--- START ---

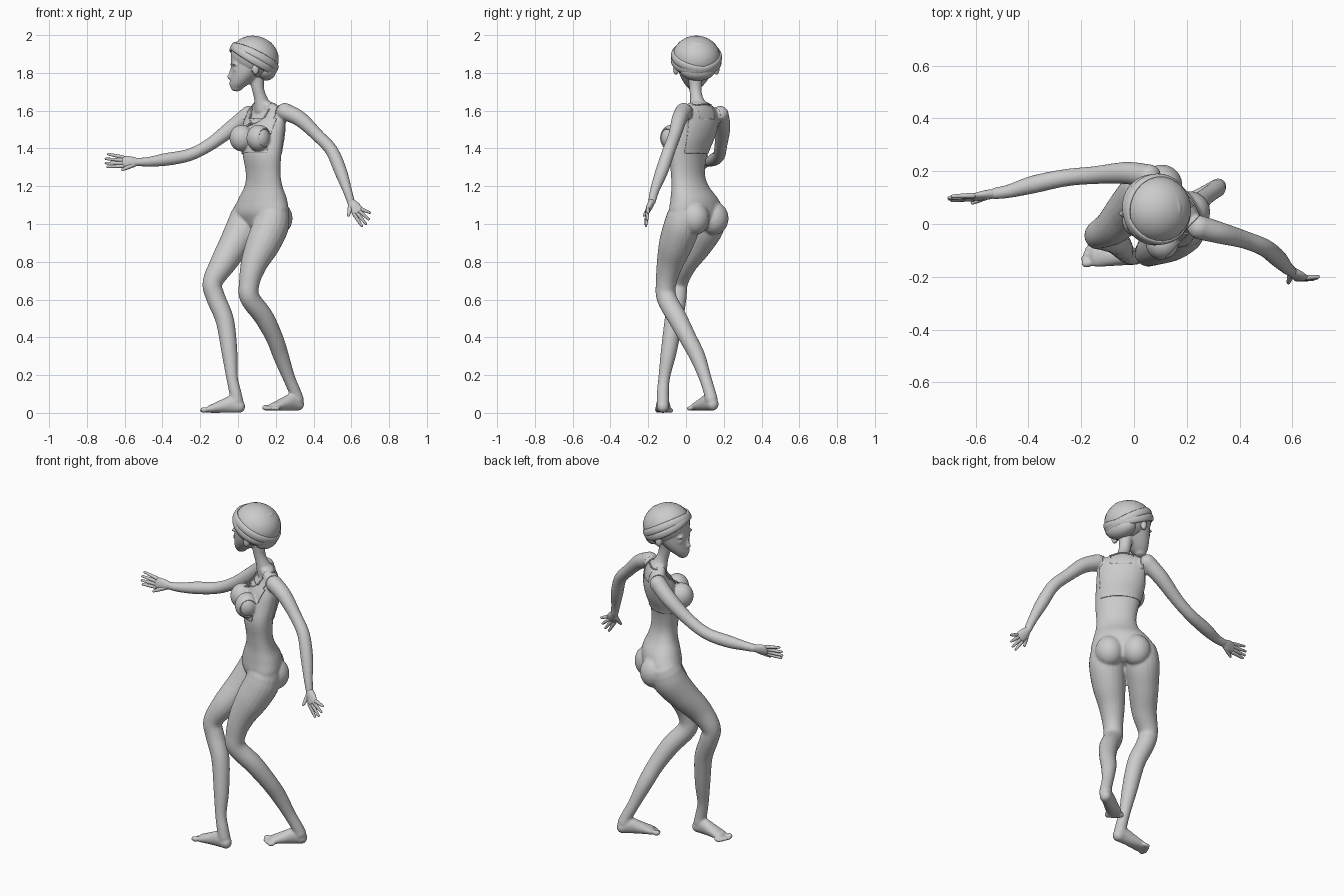
import bpy, bmesh
from math import sin, cos, pi, radians
from mathutils import Vector, Matrix
from mathutils.bvhtree import BVHTree

if "Cube" in bpy.data.objects:
    bpy.data.objects.remove(bpy.data.objects["Cube"])

UP = Vector((0, 0, 1))
LAT = Vector((-0.72, 0.69, 0)).normalized()   # figure's right
FWD = Vector((-0.69, -0.72, 0)).normalized()  # figure's front


def spline(pts, n=6):
    P = [Vector(p) for p in pts]
    P = [2 * P[0] - P[1]] + P + [2 * P[-1] - P[-2]]
    out = []
    for i in range(1, len(P) - 2):
        a, b, c, d = P[i - 1:i + 3]
        for k in range(n):
            t = k / n
            out.append(0.5 * (2 * b + (c - a) * t + (2 * a - 5 * b + 4 * c - d) * t * t
                              + (3 * b - a - 3 * c + d) * t ** 3))
    return out + [P[-2]]


def tube(bm, pts, ref=LAT, axis=None, M=Matrix(), seg=20, cap=0.9, n=6):
    """Loft of ellipses (x, y, z, half width along ref, half depth) with rounded ends."""
    pts = [tuple(p) + ((p[3],) if len(p) == 4 else ()) for p in pts]
    S = spline(pts, n)
    rows = []
    for i, p in enumerate(S):
        a, b = S[max(i - 1, 0)].to_3d(), S[min(i + 1, len(S) - 1)].to_3d()
        t = (axis or (Vector(S[min(i + 1, len(S) - 1)][:3]) - Vector(S[max(i - 1, 0)][:3]))).normalized()
        rows.append((Vector(p[:3]), t, p[3], p[4]))

    def ends(row, sign):
        c, t, a, b = row
        return [(c + t * sign * min(a, b) * cap * sin(f), t, a * cos(f), b * cos(f)) for f in (0.5, 1.0, 1.4)]
    rows = ends(rows[0], -1)[::-1] + rows + ends(rows[-1], 1)
    rings = []
    for c, t, a, b in rows:
        s = (ref - t * ref.dot(t)).normalized()
        u = t.cross(s)
        rings.append([bm.verts.new(M @ (c + s * a * cos(2 * pi * k / seg) + u * b * sin(2 * pi * k / seg)))
                      for k in range(seg)])
    for r, q in zip(rings, rings[1:]):
        for k in range(seg):
            bm.faces.new((r[k], r[(k + 1) % seg], q[(k + 1) % seg], q[k]))
    bm.faces.new(rings[0][::-1])
    bm.faces.new(rings[-1])


def ell(bm, c, scale, M=Matrix(), rot=Matrix()):
    bmesh.ops.create_uvsphere(bm, u_segments=24, v_segments=16, radius=1,
                              matrix=M @ Matrix.Translation(c) @ rot @ Matrix.Diagonal((*scale, 1)))


def finish(bm, name, recalc=True):
    if recalc:
        bmesh.ops.recalc_face_normals(bm, faces=bm.faces[:])
    for f in bm.faces:
        f.smooth = True
    me = bpy.data.meshes.new(name)
    bm.to_mesh(me)
    bm.free()
    ob = bpy.data.objects.new(name, me)
    bpy.context.collection.objects.link(ob)
    return ob


# torso
body = bmesh.new()
tube(body, [(.125, .055, 1.0, .125, .085), (.12, .055, 1.06, .175, .105), (.13, .045, 1.13, .152, .1),
            (.135, .022, 1.2, .118, .077), (.133, .01, 1.27, .108, .07), (.127, .012, 1.37, .12, .08),
            (.132, .04, 1.46, .13, .085), (.14, .06, 1.53, .132, .075), (.148, .075, 1.59, .12, .05),
            (.137, .068, 1.635, .065, .042)], axis=UP, seg=40, cap=0.4)
chest, pelvis = Vector((.127, .035, 1.455)), Vector((.118, .055, 1.03))
for s in (-1, 1):
    ell(body, chest + FWD * .09 + LAT * .062 * s, (.06, .06, .066))
    ell(body, pelvis - FWD * .058 + LAT * .073 * s, (.078, .078, .088))
# neck
tube(body, [(.135, .068, 1.61, .05), (.118, .055, 1.67, .034), (.105, .05, 1.72, .033), (.1, .05, 1.78, .04)])
# arms
tube(body, [(.06, .18, 1.582, .046), (-.03, .193, 1.51, .042), (-.15, .185, 1.42, .034), (-.26, .175, 1.365, .033),
            (-.38, .15, 1.342, .034), (-.47, .125, 1.33, .026), (-.53, .115, 1.328, .022)], ref=UP)
tube(body, [(.245, -.012, 1.597, .046), (.33, -.035, 1.555, .041), (.42, -.06, 1.47, .034), (.495, -.09, 1.39, .034),
            (.543, -.128, 1.28, .034), (.578, -.165, 1.18, .025), (.597, -.18, 1.12, .021)])
# legs
tube(body, [(.05, .122, 1.04, .09), (.03, .105, .98, .094), (-.02, .055, .89, .083), (-.08, -.01, .79, .069),
            (-.135, -.042, .69, .053), (-.118, -.048, .61, .051), (-.07, -.065, .49, .049), (-.045, -.092, .32, .042),
            (-.032, -.115, .19, .031), (-.015, -.122, .11, .032), (-.005, -.122, .06, .034)])
tube(body, [(.185, -.012, 1.04, .09), (.17, -.025, .98, .096), (.13, -.055, .89, .09), (.085, -.085, .79, .071),
            (.06, -.105, .69, .055), (.062, -.103, .61, .053), (.135, -.05, .51, .052), (.192, .008, .4, .046),
            (.228, .06, .3, .042), (.268, .1, .19, .033), (.302, .125, .11, .032), (.315, .135, .07, .034)])


# feet with toes
def foot(heel, toe, z0, inner):
    heel, toe = Vector((*heel, z0)), Vector((*toe, z0))
    d = toe - heel
    side = UP.cross(d).normalized() * inner
    rings = []
    for t, w, h in ((.12, .032, .034), (.3, .034, .046), (.55, .039, .034), (.78, .043, .021)):
        rings.append((*(heel + d * t + UP * h), w, h))
    tube(body, rings, ref=side, axis=d.normalized())
    ang = Matrix.Rotation(d.to_2d().angle_signed(Vector((1, 0))), 4, 'Z')
    for i, t in enumerate((.91, .92, .89, .86, .81)):
        r = .016 if i == 0 else .0115
        ell(body, heel + d * t + side * (.03 - .0185 * i) + UP * r, (.022, r * .9, r), rot=ang)


foot((.038, -.123), (-.2, -.12), 0, 1)
foot((.345, .158), (.145, .03), .012, -1)

# head
HM = Matrix.Translation((.085, .055, 0)) @ Matrix.Rotation(radians(7), 4, 'Z')
Y = Vector((0, 1, 0))
tube(body, [(-.093, 0, 1.717, .03, .03), (-.075, 0, 1.745, .056, .053), (-.047, 0, 1.79, .083, .078),
            (-.02, 0, 1.84, .1, .103), (0, 0, 1.89, .108, .122), (.005, 0, 1.94, .09, .1)],
     ref=Y, axis=UP, M=HM, seg=32, cap=0.5)
ell(body, (-.127, 0, 1.779), (.018, .013, .014), HM)
tube(body, [(-.116, 0, 1.825, .009), (-.126, 0, 1.79, .011)], ref=Y, M=HM)
ell(body, (-.122, 0, 1.745), (.011, .022, .006), HM)
ell(body, (-.12, 0, 1.734), (.011, .018, .006), HM)
for s in (-1, 1):
    ell(body, (-.005, .108 * s, 1.82), (.02, .016, .032), HM)
    ell(body, (-.112, .042 * s, 1.845), (.012, .03, .007), HM)
    ell(body, (-.104, .042 * s, 1.817), (.012, .02, .011), HM)

body = finish(body, "body")
m = body.modifiers.new("blend", 'REMESH')
m.mode, m.voxel_size, m.use_smooth_shade = 'VOXEL', .0065, True
m = body.modifiers.new("soften", 'SMOOTH')
m.factor, m.iterations = .5, 5


# hands
def hand(name, wrist, knuckle, spread, tips, thumb):
    bm = bmesh.new()
    w, k, sp = Vector(wrist), Vector(knuckle), Vector(spread).normalized()
    tube(bm, [(*w, .02, .018), (*w.lerp(k, .5), .03, .017), (*k, .032, .012)], ref=sp, cap=.6)
    for i, tip in enumerate(tips):
        b, t = k + sp * (.024 - .016 * i), Vector(tip)
        tube(bm, [(*b, .0105), (*b.lerp(t, .5), .009), (*t, .0065)], ref=sp, seg=10)
    b, t = w.lerp(k, .3) - sp * .015, Vector(thumb)
    tube(bm, [(*b, .014), (*b.lerp(t, .6), .0105), (*t, .007)], ref=sp.cross(t - b), seg=10)
    return finish(bm, name)


hand("right_hand", (-.53, .115, 1.328), (-.608, .102, 1.33), (0, .25, 1),
     [(-.688, .105, 1.37), (-.7, .1, 1.345), (-.7, .095, 1.322), (-.69, .09, 1.303)], (-.612, .08, 1.287))
hand("left_hand", (.597, -.18, 1.12), (.635, -.205, 1.065), (.8, .1, .5),
     [(.698, -.2, 1.06), (.692, -.205, 1.025), (.678, -.21, 1.0), (.655, -.212, .99)], (.585, -.222, 1.045))

# wrapped hair with two crossing bands
bm = bmesh.new()
ell(bm, (.004, 0, 1.883), (.13, .127, .112), HM, Matrix.Rotation(radians(20), 4, 'Y'))
ell(bm, (.055, 0, 1.815), (.062, .095, .055), HM, Matrix.Rotation(radians(25), 4, 'Y'))
finish(bm, "hair")
for name, tilt, roll in (("head_band_upper", 30, 9), ("head_band_lower", 27, -9)):
    bm = bmesh.new()
    R = Matrix.Rotation(radians(roll), 4, 'X') @ Matrix.Rotation(radians(tilt), 4, 'Y')
    ring = [(R @ Vector((.131 * cos(pi * k / 12), .127 * sin(pi * k / 12), 0))) + Vector((0, 0, 1.877))
            for k in range(25)]
    tube(bm, [(*p, .021, .009) for p in ring], ref=R @ UP, M=HM, seg=12, n=3)
    finish(bm, name)

# cropped top, lifted off the blended body surface
dg = bpy.context.evaluated_depsgraph_get()
skin = body.evaluated_get(dg).to_mesh()
bm = bmesh.new()
bm.from_mesh(skin)
tree = BVHTree.FromBMesh(bm)
mid = Vector((.15, .08, 0))
for co, no in ((Vector((0, 0, 1.375)), -UP), (Vector((0, 0, 1.66)), UP), (mid + LAT * .118, LAT), (mid - LAT * .118, -LAT)):
    bmesh.ops.bisect_plane(bm, geom=bm.verts[:] + bm.edges[:] + bm.faces[:], plane_co=co, plane_no=no, clear_outer=True)
for co, no in ((Vector((0, 0, 1.555)), UP), (mid + LAT * .06, LAT), (mid - LAT * .06, LAT),
               (mid + LAT * .105, LAT), (mid - LAT * .105, LAT)):
    bmesh.ops.bisect_plane(bm, geom=bm.verts[:] + bm.edges[:] + bm.faces[:], plane_co=co, plane_no=no)


def bare(f):
    c = f.calc_center_median()
    s = abs((c - mid).dot(LAT))
    return c.z > 1.555 and not (.06 < s < .105) or (c - mid).to_2d().length > .26


bmesh.ops.delete(bm, geom=[f for f in bm.faces if bare(f)], context='FACES')
bm.normal_update()
shift = [(v, v.normal * .005) for v in bm.verts]
for v, d in shift:
    v.co += d
top = finish(bm, "cropped_top", recalc=False)
m = top.modifiers.new("thickness", 'SOLIDIFY')
m.thickness, m.offset = .006, -1

# necklace resting on the skin
bm = bmesh.new()
loop = []
for k in range(33):
    a = 2 * pi * k / 32
    p = mid + FWD * (.03 + .1 * cos(a)) + LAT * .062 * sin(a) + UP * (1.605 - .055 * cos(a))
    co, no = tree.find_nearest(p)[:2]
    loop.append((*(co + no * .003), .004))
tube(bm, loop, ref=FWD + UP * .3, seg=8, n=2)
finish(bm, "necklace")
body.evaluated_get(dg).to_mesh_clear()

--- END ---

◆ Your goal ◆
If a line in the records contains the string "name", copy it out.

◆ Task result ◆
def finish(bm, name, recalc=True):
    me = bpy.data.meshes.new(name)
    ob = bpy.data.objects.new(name, me)
def hand(name, wrist, knuckle, spread, tips, thumb):
    return finish(bm, name)
for name, tilt, roll in (("head_band_upper", 30, 9), ("head_band_lower", 27, -9)):
    finish(bm, name)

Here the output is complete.